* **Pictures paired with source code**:

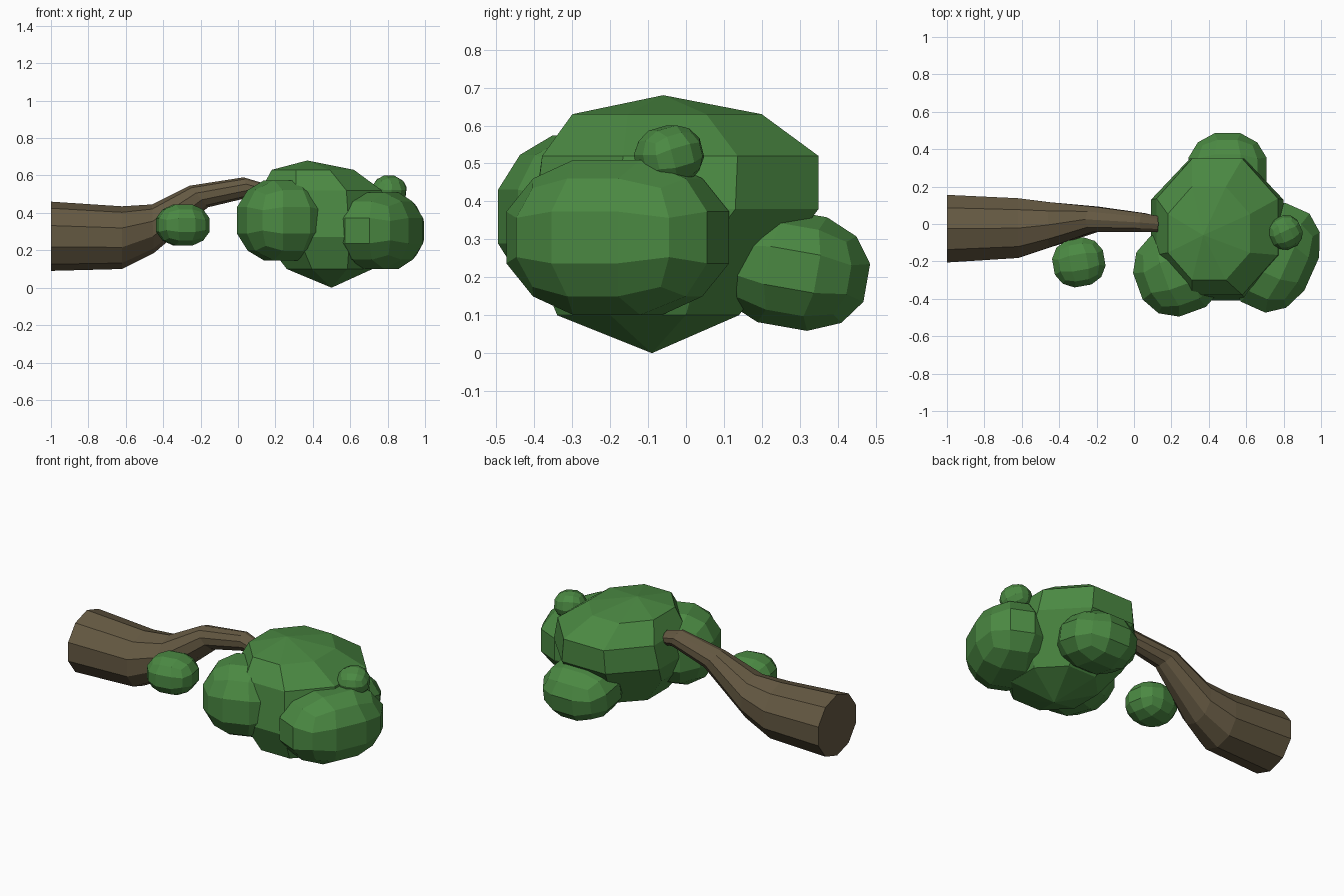
import bpy, bmesh
from math import sin, cos, pi, radians
from mathutils import Vector, Matrix

if "Cube" in bpy.data.objects:
    bpy.data.objects.remove(bpy.data.objects["Cube"])


def material(name, rgb):
    m = bpy.data.materials.new(name)
    m.diffuse_color = (*rgb, 1)
    m.use_nodes = True
    m.node_tree.nodes["Principled BSDF"].inputs["Base Color"].default_value = m.diffuse_color
    return m


bark = material("bark", (0.13, 0.10, 0.055))
leaf = material("leaf", (0.07, 0.25, 0.055))


def finish(bm, name, mat):
    bmesh.ops.recalc_face_normals(bm, faces=bm.faces)
    mesh = bpy.data.meshes.new(name)
    bm.to_mesh(mesh)
    bm.free()
    mesh.materials.append(mat)
    ob = bpy.data.objects.new(name, mesh)
    bpy.context.collection.objects.link(ob)
    return ob


def clump(name, centre, half, turn=0, tilt=0):
    """Faceted quad sphere, stretched to half sizes and turned."""
    bm = bmesh.new()
    bmesh.ops.create_cube(bm, size=2)
    bmesh.ops.subdivide_edges(bm, edges=bm.edges[:], cuts=2, use_grid_fill=True)
    for v in bm.verts:
        v.co = v.co.normalized() * 1.05
    spin = Matrix.Rotation(radians(turn), 4, 'Z') @ Matrix.Rotation(radians(tilt), 4, 'X')
    bm.transform(Matrix.Translation(centre) @ spin @ Matrix.Diagonal((*half, 1)))
    finish(bm, name, leaf)


# Branch: each ring is top x, top z, bottom x, bottom z, centre y, half width
rings = [(-1, .46, -1, .09, -.025, .19),
         (-.62, .435, -.62, .10, -.022, .168),
         (-.46, .445, -.45, .185, -.005, .128),
         (-.26, .545, -.16, .43, .025, .072),
         (.03, .59, .07, .485, .008, .053),
         (.13, .56, .12, .475, 0, .045)]
N = 10
bm = bmesh.new()
loops = []
for xt, zt, xb, zb, yc, ry in rings:
    top, bottom = Vector((xt, yc, zt)), Vector((xb, yc, zb))
    mid, up = (top + bottom) / 2, (top - bottom) / 2
    loops.append([bm.verts.new(mid + up * cos(2 * pi * i / N)
                               + Vector((0, ry * sin(2 * pi * i / N), 0)))
                  for i in range(N)])
for a, b in zip(loops, loops[1:]):
    for i in range(N):
        j = (i + 1) % N
        bm.faces.new((a[i], a[j], b[j], b[i]))
bm.faces.new(loops[0])
bm.faces.new(loops[-1])
finish(bm, "branch", bark)

# Main foliage: hull of stacked rings (z, x range, y range) with pointed ends
layers = [(.10, .26, .72, -.34, .14),
          (.27, .13, .79, -.41, .24),
          (.38, .09, .80, -.40, .35),
          (.52, .12, .77, -.38, .35),
          (.63, .18, .62, -.30, .20)]
bm = bmesh.new()
bm.verts.new((.5, -.09, 0))
bm.verts.new((.37, -.06, .68))
for z, x0, x1, y0, y1 in layers:
    for i in range(8):
        a = 2 * pi * (i + .5) / 8
        bm.verts.new(((x0 + x1) / 2 + (x1 - x0) / 2 * cos(a) * 1.08,
                      (y0 + y1) / 2 + (y1 - y0) / 2 * sin(a) * 1.08, z))
bmesh.ops.convex_hull(bm, input=bm.verts[:])
bmesh.ops.dissolve_limit(bm, angle_limit=radians(6), verts=bm.verts[:], edges=bm.edges[:])
finish(bm, "main_foliage", leaf)

# Surrounding clumps
clump("front_left_clump", (.235, -.255, .36), (.24, .24, .225), 20)
clump("right_clump", (.755, -.18, .305), (.225, .305, .215), -24)
clump("back_clump", (.5, .28, .22), (.22, .21, .16), 0, -10)
clump("small_front_clump", (-.295, -.205, .335), (.145, .135, .115), 10)
clump("top_right_bud", (.81, -.045, .52), (.09, .09, .08), 25, 15)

* **Problem to work on**: All lines of the data that hold "name" need to be copied.

* **Response to the exercise**:
def material(name, rgb):
    m = bpy.data.materials.new(name)
def finish(bm, name, mat):
    mesh = bpy.data.meshes.new(name)
    ob = bpy.data.objects.new(name, mesh)
def clump(name, centre, half, turn=0, tilt=0):
    finish(bm, name, leaf)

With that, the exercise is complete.